EXERCISE INPUT:
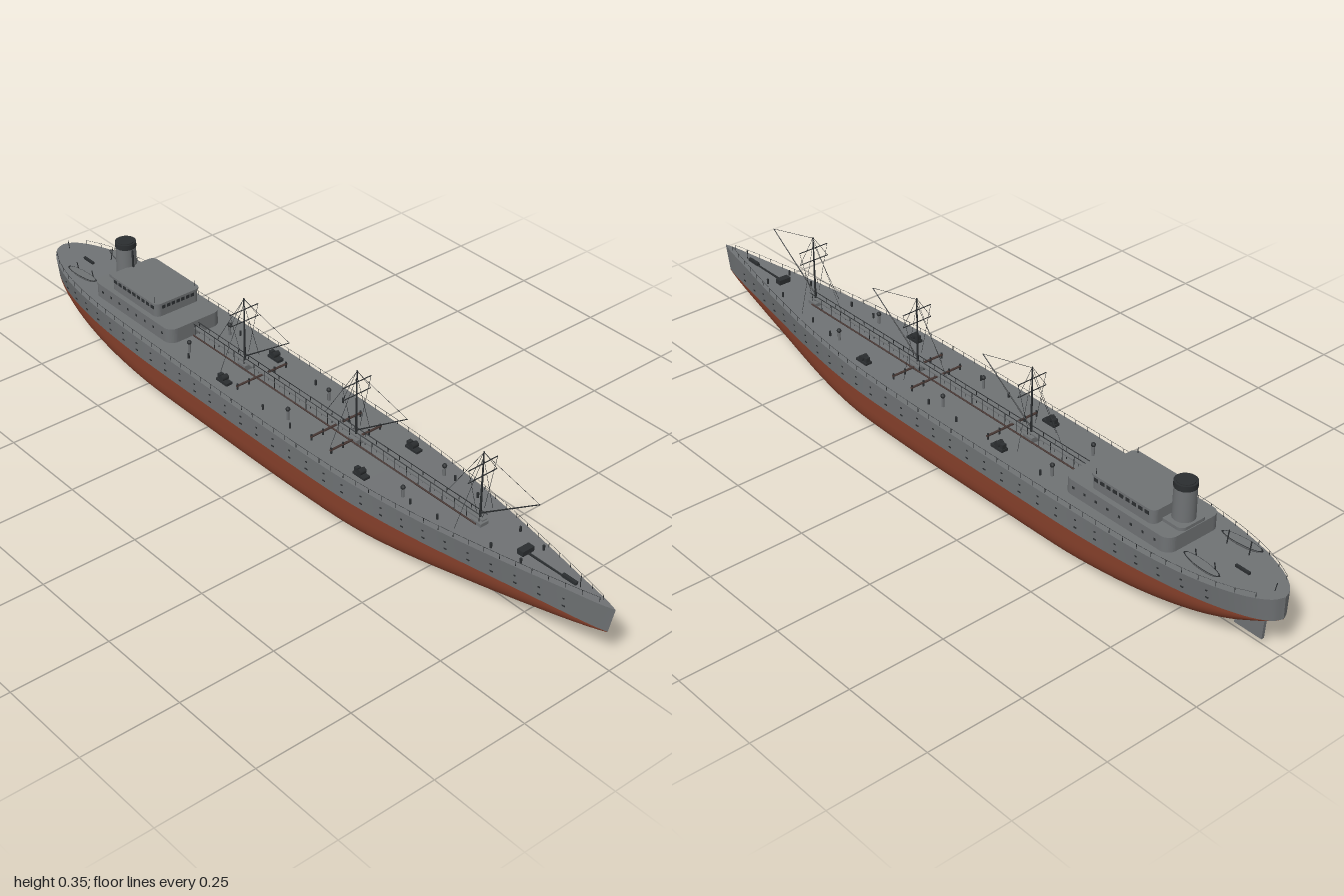
import * as THREE from 'three';

const mat = (name, color, side = THREE.FrontSide) => {
  const m = new THREE.MeshStandardMaterial({ color, side });
  m.name = name;
  return m;
};

export function createModel() {
  const ship = new THREE.Group();
  ship.name = 'cargoShip';
  const grey = mat('hullGrey', 0x6f7274);
  const red = mat('hullRed', 0x86402b);
  const dark = mat('fittingDark', 0x2b2e30);
  const brown = mat('pipeBrown', 0x4a3a36);

  const add = (name, geo, m, x = 0, y = 0, z = 0, parent = ship) => {
    const mesh = new THREE.Mesh(geo, m);
    mesh.name = name;
    mesh.position.set(x, y, z);
    parent.add(mesh);
    return mesh;
  };
  const box = (name, m, x, y, z, w, h, d, parent) => add(name, new THREE.BoxGeometry(w, h, d), m, x, y, z, parent);
  const rod = (name, m, a, b, r0, r1 = r0, parent = ship) => {
    const p = new THREE.Vector3(...a), q = new THREE.Vector3(...b), d = q.clone().sub(p);
    const mesh = add(name, new THREE.CylinderGeometry(r1, r0, d.length(), 6), m, 0, 0, 0, parent);
    mesh.position.copy(p).add(q).multiplyScalar(0.5);
    mesh.quaternion.setFromUnitVectors(new THREE.Vector3(0, 1, 0), d.normalize());
    return mesh;
  };

  // Hull stations: x, half beam at deck, keel height
  const WL = 0.096;
  const stations = new THREE.CatmullRomCurve3([
    [-1, 0, 0.096], [-0.99, 0.024, 0.093], [-0.96, 0.05, 0.08], [-0.9, 0.078, 0.052], [-0.82, 0.1, 0.028],
    [-0.7, 0.116, 0.011], [-0.5, 0.123, 0.003], [-0.2, 0.125, 0], [0.1, 0.125, 0], [0.3, 0.119, 0.003],
    [0.5, 0.099, 0.012], [0.7, 0.065, 0.032], [0.85, 0.034, 0.06], [0.95, 0.011, 0.085], [0.985, 0, 0.095],
  ].map(p => new THREE.Vector3(...p))).getPoints(112);
  const deckY = x => 0.15 + 0.015 * x * x * (x > 0 ? 1 : 0.2);
  const halfBeam = x => {
    const i = Math.max(1, stations.findIndex(s => s.x >= x));
    const a = stations[i - 1], b = stations[i];
    return a.y + (b.y - a.y) * (x - a.x) / (b.x - a.x);
  };
  const fullness = x => THREE.MathUtils.smoothstep(Math.abs(x + 0.08), 0.35, 0.95);
  const waterBeam = s => s.y * (1 - 0.14 * fullness(s.x));
  const rake = x => 0.015 * THREE.MathUtils.smoothstep(x, 0.85, 0.985);

  // Surface lofted through all stations; section(s, v) gives one point
  const loft = (name, m, rows, section) => {
    const pos = [], idx = [];
    stations.forEach((s, i) => {
      for (let j = 0; j <= rows; j++) pos.push(...section(s, j / rows));
      if (!i) return;
      for (let j = 0; j < rows; j++) {
        const c = i * (rows + 1) + j, a = c - rows - 1;
        idx.push(a, a + 1, c, a + 1, c + 1, c);
      }
    });
    const g = new THREE.BufferGeometry();
    g.setAttribute('position', new THREE.Float32BufferAttribute(pos, 3));
    g.setIndex(idx);
    g.computeVertexNormals();
    add(name, g, m);
  };
  loft('lowerHull', red, 32, (s, v) => {
    const e = 0.45 + 0.5 * fullness(s.x), c = Math.cos(v * Math.PI), n = Math.sin(v * Math.PI);
    return [s.x, WL - (WL - s.z) * Math.pow(Math.max(n, 0), e), waterBeam(s) * Math.sign(c) * Math.pow(Math.abs(c), e)];
  });
  for (const side of [1, -1]) {
    loft(side > 0 ? 'rightTopside' : 'leftTopside', grey, 4, (s, v) => {
      const t = side > 0 ? 1 - v : v;
      return [s.x + rake(s.x) * t, WL + (deckY(s.x) - WL) * t, side * THREE.MathUtils.lerp(waterBeam(s), s.y, t)];
    });
  }
  loft('deck', grey, 2, (s, v) => [s.x + rake(s.x), deckY(s.x), s.y * (2 * v - 1)]);

  // Rudder
  const rudder = new THREE.Shape([[-0.95, 0.014], [-0.872, 0.014], [-0.872, 0.06], [-0.93, 0.085], [-0.955, 0.085]]
    .map(p => new THREE.Vector2(...p)));
  add('rudder', new THREE.ExtrudeGeometry(rudder, { depth: 0.008, bevelEnabled: false }), grey, 0, 0, -0.004);

  // Deckhouses with rounded corners
  const house = (name, m, x0, x1, hz, y0, y1, r) => {
    const s = new THREE.Shape();
    s.moveTo(x0 + r, -hz);
    s.lineTo(x1 - r, -hz).absarc(x1 - r, -hz + r, r, -Math.PI / 2, 0);
    s.lineTo(x1, hz - r).absarc(x1 - r, hz - r, r, 0, Math.PI / 2);
    s.lineTo(x0 + r, hz).absarc(x0 + r, hz - r, r, Math.PI / 2, Math.PI);
    s.lineTo(x0, -hz + r).absarc(x0 + r, -hz + r, r, Math.PI, Math.PI * 1.5);
    const g = new THREE.ExtrudeGeometry(s, { depth: y1 - y0, bevelEnabled: false, curveSegments: 5 });
    add(name, g.rotateX(-Math.PI / 2), m, 0, y0, 0);
  };
  house('lowerDeckhouse', grey, -0.74, -0.415, 0.081, 0.148, 0.19, 0.025);
  house('bridge', grey, -0.68, -0.487, 0.067, 0.19, 0.224, 0.015);
  house('bridgeRoof', grey, -0.683, -0.484, 0.07, 0.224, 0.228, 0.016);
  house('funnelBase', grey, -0.738, -0.67, 0.04, 0.19, 0.198, 0.015);
  for (const z of [1, -1]) {
    for (let i = 0; i < 9; i++) box('bridgeSideWindow', dark, -0.66 + i * 0.0195, 0.215, z * 0.067, 0.012, 0.009, 0.002);
    for (let i = 0; i < 8; i++) box('deckhouseWindow', dark, -0.7 + i * 0.036, 0.172, z * 0.081, 0.006, 0.006, 0.002);
  }
  for (let i = -3; i <= 3; i++) box('bridgeFrontWindow', dark, -0.487, 0.215, i * 0.0148, 0.002, 0.009, 0.01);

  // Funnel
  add('funnel', new THREE.CylinderGeometry(0.026, 0.027, 0.09, 24), grey, -0.705, 0.235, 0);
  add('funnelBand', new THREE.CylinderGeometry(0.0272, 0.0272, 0.014, 24), dark, -0.705, 0.284, 0);
  add('funnelCap', new THREE.CylinderGeometry(0.022, 0.022, 0.004, 24), dark, -0.705, 0.291, 0);
  rod('funnelPipe', dark, [-0.676, 0.19, 0], [-0.676, 0.275, 0], 0.003);

  // Masts, booms, crosstrees and rigging
  for (const x of [-0.22, 0.19, 0.6]) {
    const g = new THREE.Group();
    g.name = 'mastAndDerrick';
    ship.add(g);
    rod('mast', dark, [x, 0.148, 0], [x, 0.346, 0], 0.0032, 0.0016, g);
    rod('boom', dark, [x, 0.182, 0], [x + 0.17, 0.302, 0], 0.0018, 0.0012, g);
    rod('toppingWire', dark, [x, 0.343, 0], [x + 0.17, 0.302, 0], 0.0005, 0.0005, g);
    rod('backstay', dark, [x, 0.343, 0], [x - 0.11, 0.175, 0], 0.0005, 0.0005, g);
    for (const y of [0.281, 0.314]) rod('crosstree', dark, [x, y, -0.043], [x, y, 0.043], 0.0013, 0.0013, g);
    for (const z of [1, -1]) {
      rod('upperStay', dark, [x, 0.345, 0], [x, 0.281, z * 0.043], 0.0005, 0.0005, g);
      rod('lowerStay', dark, [x, 0.314, z * 0.043], [x, 0.19, z * 0.012], 0.0005, 0.0005, g);
      rod('shroud', dark, [x, 0.33, 0], [x - 0.02, 0.152, z * 0.06], 0.0005, 0.0005, g);
    }
    box('mastHouse', grey, x, 0.156, 0, 0.03, 0.016, 0.024, g);
  }

  // Raised catwalk and deck pipes
  box('catwalk', grey, 0.1, 0.171, 0, 1.03, 0.003, 0.014);
  for (const z of [-0.007, 0.007]) {
    rod('catwalkRail', dark, [-0.415, 0.183, z], [0.615, 0.183, z], 0.001);
    for (let i = 0; i < 27; i++) rod('catwalkPost', dark, [-0.41 + i * 0.039, 0.15, z], [-0.41 + i * 0.039, 0.183, z], 0.0008);
  }
  for (const z of [-0.013, 0.013]) rod('deckPipe', brown, [-0.41, 0.155, z], [0.6, 0.158, z], 0.0022);
  for (const x of [-0.155, 0.12, 0.19]) {
    rod('crossPipe', brown, [x, 0.16, -0.078], [x, 0.16, 0.078], 0.003);
    for (const z of [-0.075, -0.04, 0.04, 0.075]) rod('pipeStand', dark, [x, 0.15, z], [x, 0.166, z], 0.0025);
  }

  for (const z of [1, -1]) {
    // Winches
    for (const x of [-0.2, 0.3]) {
      box('winchBase', dark, x, 0.154, z * 0.08, 0.04, 0.007, 0.018);
      rod('winchDrum', dark, [x, 0.164, z * 0.08 - 0.009], [x, 0.164, z * 0.08 + 0.009], 0.008);
      box('winchMotor', dark, x - 0.013, 0.162, z * 0.08, 0.01, 0.014, 0.012);
    }
    // Lifeboats on davits
    const boat = new THREE.Group();
    boat.name = 'lifeboat';
    boat.position.set(-0.82, 0.166, z * 0.062);
    boat.rotation.y = z * 0.08;
    ship.add(boat);
    add('boatHull', new THREE.SphereGeometry(1, 20, 8, 0, Math.PI * 2, Math.PI / 2, Math.PI / 2), grey, 0, 0, 0, boat).scale.set(0.053, 0.012, 0.012);
    add('boatRim', new THREE.TorusGeometry(1, 0.06, 4, 24).rotateX(Math.PI / 2), dark, 0, 0, 0, boat).scale.set(0.053, 0.015, 0.012);
    add('boatCover', new THREE.CylinderGeometry(1, 1, 1, 24), grey, 0, 0, 0, boat).scale.set(0.051, 0.001, 0.0115);
    for (const x of [-0.03, 0.03]) rod('davit', dark, [x, -0.015, -z * 0.014], [x, 0.018, -z * 0.008], 0.0015, 0.0015, boat);

    // Deck edge railing and hull portholes
    let last = null;
    for (let x = -0.96; x < 0.99; x += 0.04) {
      const y = deckY(x), zz = z * Math.max(halfBeam(Math.min(x, 0.98)) - 0.003, 0.001);
      const top = [x, y + 0.012, zz];
      rod('railPost', dark, [x, y, zz], top, 0.0007);
      if (last) rod('railWire', dark, last, top, 0.0004);
      last = top;
    }
    for (let x = -0.86; x < 0.92; x += 0.06) {
      const b = halfBeam(x), w = b * (1 - 0.14 * fullness(x));
      for (const [y, len] of [[0.133, 0.005], [0.113, 0.008]]) {
        const t = (y - WL) / (deckY(x) - WL);
        box('hullPort', dark, x, y, z * THREE.MathUtils.lerp(w, b, t), len, 0.003, 0.003);
      }
    }
    // Foredeck bollards, ventilators and bridge-wing poles
    for (const x of [-0.34, -0.05, 0.05, 0.45, 0.53, 0.68, 0.76]) {
      rod('bollard', dark, [x, 0.15, z * halfBeam(x) * 0.65], [x, deckY(x) + 0.013, z * halfBeam(x) * 0.65], 0.003);
    }
    for (const x of [-0.36, 0.02, 0.42]) {
      rod('ventilator', grey, [x, 0.15, z * 0.063], [x, 0.178, z * 0.063], 0.004);
      add('ventilatorCowl', new THREE.SphereGeometry(0.006, 8, 6), dark, x, 0.179, z * 0.063);
    }
    rod('bridgePole', dark, [-0.5, 0.226, z * 0.063], [-0.5, 0.243, z * 0.063], 0.0008);
  }

  // Bow and stern gear
  box('windlass', dark, 0.74, 0.164, 0, 0.018, 0.014, 0.034);
  box('anchorChain', dark, 0.8, 0.161, 0, 0.1, 0.004, 0.004);
  box('bowChock', dark, 0.87, 0.165, 0, 0.04, 0.008, 0.008);
  box('sternChock', dark, -0.88, 0.156, 0, 0.04, 0.006, 0.006);
  rod('bowStaff', dark, [0.9, 0.162, 0], [0.9, 0.186, 0], 0.001);
  rod('sternStaff', dark, [-0.97, 0.152, 0], [-0.975, 0.175, 0], 0.001);
  return ship;
}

REQUIRED WORK: In the material above, find the line containing "with rounded corners" and the line containing "s.lineTo(x0, -hz +", then write out exactly those two lines and every line between them, and nothing more.

FINAL ANSWER:
  // Deckhouses with rounded corners
  const house = (name, m, x0, x1, hz, y0, y1, r) => {
    const s = new THREE.Shape();
    s.moveTo(x0 + r, -hz);
    s.lineTo(x1 - r, -hz).absarc(x1 - r, -hz + r, r, -Math.PI / 2, 0);
    s.lineTo(x1, hz - r).absarc(x1 - r, hz - r, r, 0, Math.PI / 2);
    s.lineTo(x0 + r, hz).absarc(x0 + r, hz - r, r, Math.PI / 2, Math.PI);
    s.lineTo(x0, -hz + r).absarc(x0 + r, -hz + r, r, Math.PI, Math.PI * 1.5);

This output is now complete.